Test Cycles and Fuels

Nonroad engine emissions are measured on a steady-state test cycle that is equivalent to the ISO 8178 C1, 8-mode steady-state test cycle. Other ISO 8178 test cycles are allowed for selected applications, such as constant-speed engines (D2 5-mode cycle), variable-speed engines rated under 19 kW (G2 cycle), and marine engines (E3 cycle).

Transient Testing. Tier 4 standards have to be met over both the steady-state test and the nonroad transient cycle, NRTC. The transient testing requirements started with MY 2013 for engines below 56 kW, MY 2012 for 56-130 kW, and MY 2011 for 130-560 kW engines. Engines above 560 kW are not tested on the transient test. Also constant-speed, variable-load engines of any power category are not subject to transient testing. The NRTC protocol includes a cold start test. The cold start emissions are weighted at 5% and hot start emissions are weighted at 95% in calculating the final result.

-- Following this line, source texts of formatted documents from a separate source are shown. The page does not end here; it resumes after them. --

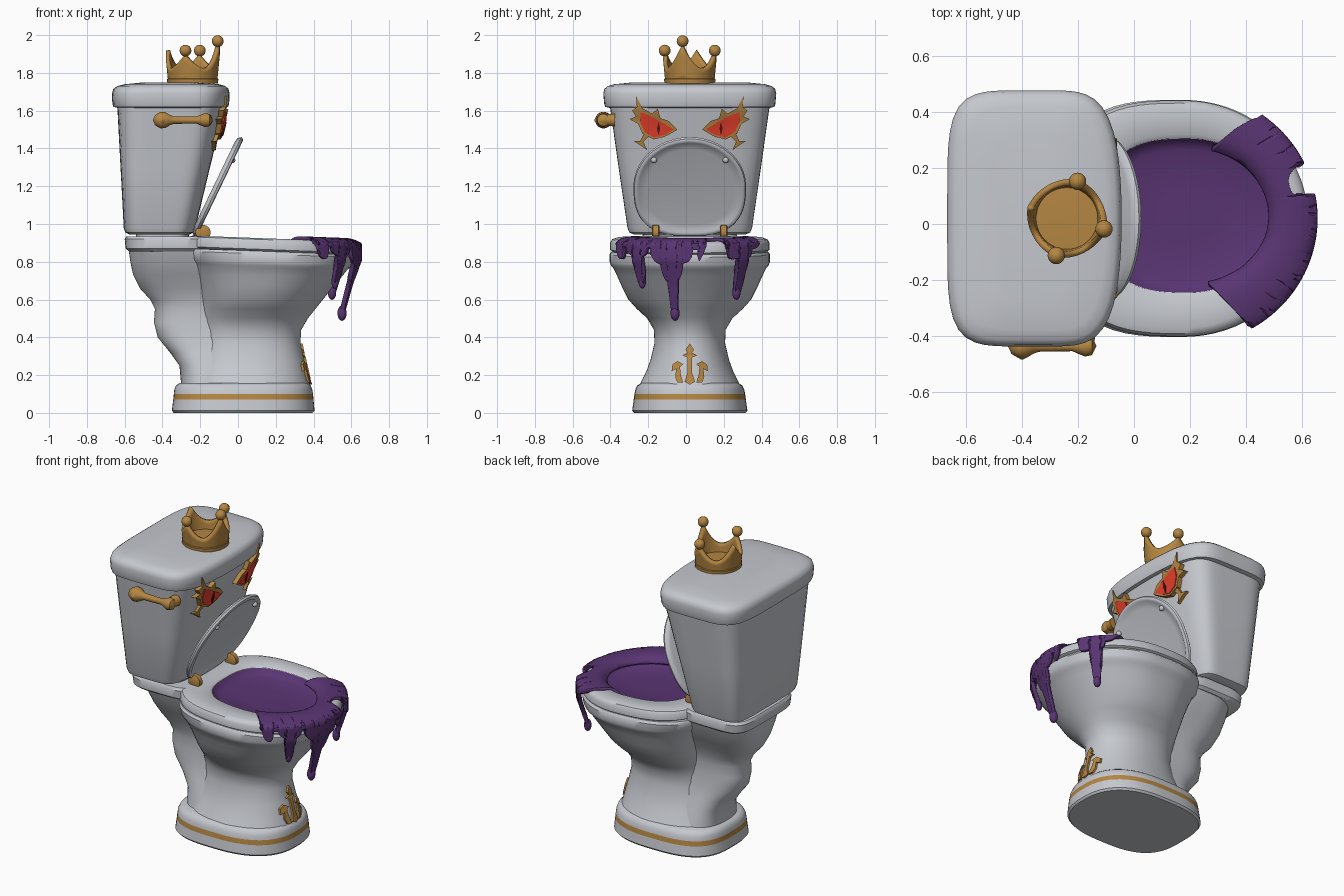
import bpy, bmesh, math
from mathutils import Vector, Matrix
from mathutils.bvhtree import BVHTree
from mathutils.geometry import tessellate_polygon

if "Cube" in bpy.data.objects:
    bpy.data.objects.remove(bpy.data.objects["Cube"])

CY = 0.02  # symmetry plane in y


def material(name, r, g, b):
    m = bpy.data.materials.new(name)
    m.diffuse_color = (r, g, b, 1)
    m.use_nodes = True
    m.node_tree.nodes["Principled BSDF"].inputs["Base Color"].default_value = m.diffuse_color
    return m


WHITE = material("porcelain", 0.56, 0.58, 0.62)
GOLD = material("gold", 0.46, 0.24, 0.055)
PURPLE = material("purple slime", 0.10, 0.035, 0.17)
RED = material("eye red", 0.80, 0.05, 0.025)
DARK = material("pupil dark red", 0.10, 0.008, 0.008)


def finish(name, bm, mat, angle=40):
    bmesh.ops.recalc_face_normals(bm, faces=bm.faces[:])
    me = bpy.data.meshes.new(name)
    bm.to_mesh(me)
    bm.free()
    me.materials.append(mat)
    me.shade_smooth()
    me.set_sharp_from_angle(angle=math.radians(angle))
    ob = bpy.data.objects.new(name, me)
    bpy.context.collection.objects.link(ob)
    return ob


def ring(z, x0, x1, b, ef=2, eb=2, k=0, cy=CY, n=72):
    """Superellipse section; ef/eb shape the front/back half, k bows the front."""
    cx, a, pts = (x0 + x1) / 2, (x1 - x0) / 2, []
    for i in range(n):
        t = 2 * math.pi * i / n
        c, s = math.cos(t), math.sin(t)
        e = ef if c >= 0 else eb
        r = (abs(c) ** e + abs(s) ** e) ** (-1 / e)
        x = cx + a * r * c - (k * (r * s) ** 2 * r * c if c > 0 else 0)
        pts.append(Vector((x, cy + b * r * s, z)))
    return pts


def tilt(pts):
    """Let the rim sink a little towards the front."""
    return [Vector((p.x, p.y, p.z - .032 * (p.x + .25) / .85 * min(1, max(0, (p.z - .68) / .18)))) for p in pts]


def loft(name, rings, mat, caps=(True, True), closed=True, angle=40, loop=False):
    bm = bmesh.new()
    vs = [[bm.verts.new(p) for p in r] for r in rings]
    if loop:
        vs.append(vs[0])
    n = len(rings[0])
    for a, b in zip(vs, vs[1:]):
        for i in range(n if closed else n - 1):
            j = (i + 1) % n
            bm.faces.new((a[i], a[j], b[j], b[i]))
    if closed and not loop:
        if caps[0]:
            bm.faces.new(vs[0][::-1])
        if caps[1]:
            bm.faces.new(vs[-1])
    return finish(name, bm, mat, angle)


def lathe(name, prof, mat, place, n=28):
    """Spin (height, radius) pairs about local z."""
    rings = [[place @ Vector((r * math.cos(2 * math.pi * i / n), r * math.sin(2 * math.pi * i / n), h))
              for i in range(n)] for h, r in prof]
    return loft(name, rings, mat)


def ball(name, loc, size, mat):
    bm = bmesh.new()
    bmesh.ops.create_uvsphere(bm, u_segments=20, v_segments=12, radius=1,
                              matrix=Matrix.Translation(loc) @ Matrix.Diagonal((*size, 1)))
    return finish(name, bm, mat)


def plate(name, outline, target, height, mat, side=1):
    """Outline of (distance from centre, z) laid on the +x side of a target."""
    me = target.data
    tree = BVHTree.FromPolygons([v.co for v in me.vertices], [p.vertices[:] for p in me.polygons])
    top = max(v.co.z for v in me.vertices) - .004
    bm = bmesh.new()
    lo, hi = [], []
    for d, z in outline:
        y = CY + side * d
        start = Vector((2, y + .0007, min(z, top) + .0003))
        hit = tree.ray_cast(start, Vector((-1, 0, 0)))[0] or tree.find_nearest(start)[0]
        lo.append(bm.verts.new((hit.x - .004, y, z)))
        hi.append(bm.verts.new((hit.x + height, y, z)))
    for i in range(len(lo)):
        j = (i + 1) % len(lo)
        bm.faces.new((lo[i], lo[j], hi[j], hi[i]))
    for tri in tessellate_polygon([[Vector((d, z, 0)) for d, z in outline]]):
        bm.faces.new([hi[i] for i in tri])
        bm.faces.new([lo[i] for i in reversed(tri)])
    return finish(name, bm, mat, 30)


# Plinth with painted gold stripe
plinth = loft("plinth", [ring(z, x0, x1, b, 2.5, 3) for z, x0, x1, b in [
    (0, -.34, .395, .295), (.012, -.35, .405, .305), (.07, -.343, .40, .297), (.10, -.34, .397, .293),
    (.125, -.337, .393, .288), (.145, -.328, .385, .278), (.157, -.31, .37, .26)]], WHITE)
plinth.data.materials.append(GOLD)
for p in plinth.data.polygons:
    if .07 < p.center.z < .10:
        p.material_index = 1

# Pedestal and bowl
bowl = loft("bowl", [tilt(ring(z, x0, x1, b, 2.1, 2.4 + max(0, z - .6) * 2.4)) for z, x0, x1, b in [
    (.14, -.27, .385, .27), (.17, -.26, .375, .255), (.22, -.24, .365, .23), (.28, -.22, .35, .208),
    (.37, -.20, .33, .187), (.44, -.20, .335, .19), (.50, -.20, .37, .225), (.55, -.20, .41, .28),
    (.60, -.205, .45, .325), (.67, -.215, .505, .36), (.73, -.23, .55, .385), (.775, -.245, .58, .405),
    (.79, -.25, .595, .417), (.81, -.265, .603, .424), (.855, -.275, .612, .424), (.87, -.27, .605, .412)]], WHITE)

# Rear trapway and shelf under the tank
loft("trapway", [ring(z, x0, x1, b, 4, 2.4) for z, x0, x1, b in [
    (.14, -.30, 0, .20), (.25, -.31, 0, .175), (.32, -.36, 0, .15), (.40, -.425, 0, .135),
    (.48, -.445, 0, .13), (.55, -.44, 0, .13), (.60, -.465, -.02, .14), (.66, -.52, -.04, .165),
    (.73, -.555, -.06, .205), (.80, -.57, -.08, .245), (.87, -.58, -.1, .27)]], WHITE)
loft("shelf", [ring(z, x0, x1, b, 5, 5) for z, x0, x1, b in [
    (.855, -.575, -.16, .27), (.87, -.595, -.15, .287), (.92, -.60, -.15, .292), (.935, -.59, -.16, .282)]], WHITE)
loft("tank_neck", [ring(z, -.54, -.26, .25, 5, 5) for z in (.92, .97)], WHITE)

# Seat ring and slime pool inside it
loft("seat", [tilt(ring(z, x0, x1, b, 2, 2.9, cy=cy)) for z, x0, x1, b, cy in [
    (.868, -.25, .60, .405, CY), (.88, -.27, .622, .422, CY), (.915, -.27, .622, .422, CY),
    (.932, -.26, .61, .412, CY), (.939, -.24, .59, .392, CY), (.939, -.125, .52, .29, .03),
    (.928, -.11, .505, .275, .03), (.868, -.10, .50, .27, .03)]], WHITE, loop=True)
loft("slime_pool", [tilt(ring(z, x0, x1, b, 2, 2.9, cy=.03)) for z, x0, x1, b in [
    (.93, -.113, .507, .277), (.905, -.095, .495, .262), (.892, -.06, .47, .235), (.888, .1, .3, .1)]],
    PURPLE, caps=(False, True))

# Tank and its lid
tank = loft("tank", [ring(z, x0, x1, b, 6, 6, k) for z, x0, x1, b, k in [
    (.945, -.575, -.255, .295, .02), (.955, -.597, -.235, .32, .02), (.98, -.605, -.225, .33, .02),
    (1.3, -.622, -.148, .377, .03), (1.64, -.64, -.065, .425, .04)]], WHITE)
loft("tank_lid", [ring(z, x0, x1, b, 5, 5, .045) for z, x0, x1, b in [
    (1.615, -.64, -.07, .425), (1.62, -.66, -.052, .448), (1.635, -.665, -.047, .453), (1.69, -.668, -.044, .458),
    (1.715, -.66, -.05, .452), (1.73, -.64, -.066, .435), (1.74, -.60, -.10, .40), (1.75, -.5, -.2, .3)]], WHITE)

# Raised toilet cover, recessed on the inside, with two bumpers
v = Vector((.24, 0, .50)).normalized()
place = Matrix.Translation((-.225, 0, .955)) @ Matrix(
    ((v.x, 0, -v.z, 0), (0, 1, 0, 0), (v.z, 0, v.x, 0), (0, 0, 0, 1)))
cover = [(.02, .03), (.014, .012), (.0, 0), (-.012, .005), (-.016, .014), (-.016, .024), (-.008, .034), (-.004, .07)]
loft("cover", [[place @ p for p in ring(z, i - .02, .56 - i, .298 - i, 2, 2.7)] for z, i in cover], WHITE)
for s in (-1, 1):
    ball("cover_bumper", place @ Vector((.43, CY + s * .19, -.01)), (.016, .016, .016), WHITE)
    # Hinges
    lathe("hinge", [(-.02, .03), (-.014, .04), (.014, .04), (.02, .03)], GOLD,
          Matrix.Translation((-.185, CY + s * .18, .955)) @ Matrix.Rotation(math.pi / 2, 4, 'X'))

# Slime spilling over the front rim: columns run outwards, then down in drips
DRIPS = [(-.07, .385, .03), (-.07, .20, .06), (-.07, .09, .105), (-.24, .22, .022), (.285, .285, .024),
         (.265, .06, .06), (.08, .08, .018), (-.33, .07, .025), (-.24, .04, .05)]
TOP = .13


def slime_length(t):
    y = CY + .42 * math.sin(t)
    fall = max(d * max(0, 1 - (abs(y - c) / w) ** 4) ** .5 for c, d, w in DRIPS)
    gap = .075 * max(0, 1 - ((y - .14) / .075) ** 4)
    return TOP + .025 + .006 * math.sin(t * 17) + fall - gap


def slime_point(t, l):
    inner = Vector((.20 + .29 * math.cos(1.28 * t), .03 + .25 * math.sin(1.28 * t)))
    outer = Vector((.182 + .456 * math.cos(t), CY + .438 * math.sin(t)))
    if l < TOP:
        f = l / TOP
        p = inner.lerp(outer, f)
        z = .946 - .035 * (1 - f) ** 6 - .02 * f ** 5
    else:
        z = .926 - (l - TOP)
        mid = Vector((.182, CY))
        p = mid + (outer - mid) * (1.015 - .6 * max(0, .84 - z))
    return tilt([Vector((p.x, p.y, z))])[0]


columns, N, M = [], 260, 34
for i in range(N + 1):
    q = i / N * 2 - 1
    t = math.radians(-1 + 59 * q)
    length = slime_length(t) * (1 - abs(q) ** 24 * .5)
    columns.append([slime_point(t, length * j / M) for j in range(M + 1)])
slime = loft("slime_spill", columns, PURPLE, closed=False, angle=60)
sol = slime.modifiers.new("thickness", 'SOLIDIFY')
sol.thickness, sol.offset = .024, 0
for y, r in ((-.07, .024), (-.24, .018), (.285, .022)):
    t = math.asin((y - CY) / .42)
    ball("slime_drop", slime_point(t, slime_length(t) - .015), (r, r, r * 1.7), PURPLE)

# Angry eyes on the tank front
FRAME = [(.065, 1.5), (.11, 1.545), (.155, 1.56), (.17, 1.61), (.2, 1.585), (.25, 1.612), (.285, 1.678),
         (.28, 1.62), (.305, 1.6), (.285, 1.57), (.318, 1.555), (.274, 1.53), (.25, 1.478), (.19, 1.448), (.13, 1.463)]
IRIS = [(.085, 1.5), (.15, 1.54), (.22, 1.577), (.262, 1.592), (.262, 1.535), (.239, 1.487), (.19, 1.458), (.13, 1.473)]
PUPIL = [(.165, 1.54), (.174, 1.505), (.165, 1.468), (.157, 1.505)]
FLOURISH = [(.215, 1.465), (.245, 1.435), (.225, 1.39), (.255, 1.412), (.298, 1.44), (.262, 1.44), (.245, 1.475)]
for s in (-1, 1):
    plate("eye_frame", FRAME, tank, .028, GOLD, s)
    plate("eye_flourish", FLOURISH, tank, .02, GOLD, s)
    plate("eye_iris", IRIS, tank, .032, RED, s)
    plate("eye_pupil", PUPIL, tank, .036, DARK, s)

# Gilded ornament on the pedestal front
STEM = [(0, .368), (.022, .335), (.012, .318), (.038, .305), (.012, .293), (.013, .21), (.027, .165), (0, .15)]
CURL = [(.035, .16), (.065, .16), (.077, .19), (.072, .232), (.096, .222), (.092, .255), (.066, .274),
        (.035, .258), (.052, .243), (.047, .2)]
plate("ornament_stem", STEM + [(-d, z) for d, z in STEM[-2:0:-1]], bowl, .012, GOLD)
for s in (-1, 1):
    plate("ornament_curl", CURL, bowl, .012, GOLD, s)

# Flush handle
lathe("flush_handle", [(-.45, .002), (-.438, .028), (-.41, .044), (-.385, .042), (-.36, .027), (-.34, .02),
                       (-.22, .018), (-.2, .027), (-.175, .037), (-.15, .032), (-.135, .002)], GOLD,
      Matrix.Translation((0, -.437, 1.55)) @ Matrix.Rotation(math.pi / 2, 4, 'Y'))
for x, y, prof in ((-.17, -.375, [(0, .035), (.05, .028), (.07, .025)]),
                   (-.40, -.455, [(0, .03), (.02, .02), (.03, .003)])):
    lathe("handle_mount", prof, GOLD, Matrix.Translation((x, y, 1.55)) @ Matrix.Rotation(math.pi / 2, 4, 'X'))

# Crown: four spikes, three with balls
C, HEIGHTS = Vector((-.24, CY, 1.745)), (.205, .155, .175, .155)
walls = []
for i in range(96):
    k = i / 24
    near = max(0, 1 - 2 * abs(k - round(k)))
    h = .08 + (HEIGHTS[round(k) % 4] - .08) * near ** 1.8
    th = math.radians(90 * k - 16)
    walls.append([C + Vector(((.118 + .1 * h * f) * math.cos(th), (.118 + .1 * h * f) * math.sin(th), h * f))
                  for f in (0, .25, .5, .75, 1)])
crown = loft("crown", walls, GOLD, closed=False, loop=True, angle=60)
sol = crown.modifiers.new("thickness", 'SOLIDIFY')
sol.thickness, sol.offset = .022, 0
lathe("crown_band", [(0, .134), (.022, .136), (.03, .128), (.032, .1)], GOLD, Matrix.Translation(C))
for i in (0, 1, 3):
    th = math.radians(90 * i - 16)
    ball("crown_ball", C + Vector((.138 * math.cos(th), .138 * math.sin(th), HEIGHTS[i] + .018)), (.031,) * 3, GOLD)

Tier 4 nonroad engines must also meet not-to-exceed standards (NTE), which are measured without reference to any specific test schedule. The NTE standards became effective in 2011 for engines above 130 kW; in 2012 for 56-130 kW; and in 2013 for engines below 56 kW. In most engines, the NTE limits are set at 1.25 times the regular standard for each pollutant. In engines certified to NOx standards below 2.5 g/kWh or PM standards below 0.07 g/kWh, the NTE multiplier is 1.5. The NTE standards apply to engines at the time of certification, as well as in use throughout the useful life of the engine. The purpose of the added testing requirements is to prevent the possibility of “defeating” the test cycle by electronic engine controls.

Certification Fuels. Fuels with sulfur levels no greater than 0.2 wt% (2,000 ppm) were used for certification testing of Tier 1-3 engines. From 2011, all Tier 4 engines are tested using fuels of 7-15 ppm sulfur content. The transition from the 2000 ppm S specification to the 7-15 ppm specification took place in the 2006-2010 period (see Certification Diesel Fuel).

A change from measuring total hydrocarbons to nonmethane hydrocarbons (NMHC) has been introduced in the 1998 rule. Since there is no standardized EPA method for measuring methane in diesel engine exhaust, manufacturers can either use their own procedures to analyze nonmethane hydrocarbons or measure total hydrocarbons and subtract 2% from the measured hydrocarbon mass to correct for methane.

Environmental Benefit and Cost

1998 Regulation

At the time of signing the 1998 rule, the EPA estimated that by 2010 NOx emissions would be reduced by about a million tons per year, the equivalent of taking 35 million passenger cars off the road.

The costs of meeting the emission standards were expected to add under 1% to the purchase price of typical new nonroad diesel equipment, although for some equipment the standards may cause price increases on the order of 2-3%. The program was expected to cost about $600 per ton of NOx reduced.

Tier 4 Regulation

When the full inventory of older nonroad engines are replaced by Tier 4 engines, annual emission reductions are estimated at 738,000 tons of NOx and 129,000 tons of PM. By 2030, 12,000 premature deaths would be prevented annually due to the implementation of the proposed standards.

The estimated costs for added emission controls for the vast majority of equipment was estimated at 1-3% as a fraction of total equipment price. For example, for a 175 hp bulldozer that costs approximately $230,000 it would cost up to $6,900 to add the advanced emission controls and to design the bulldozer to accommodate the modified engine.

EPA estimated that the average cost increase for 15 ppm S fuel would be 7 cents per gallon. This figure would be reduced to 4 cents by anticipated savings in maintenance costs due to low sulfur diesel.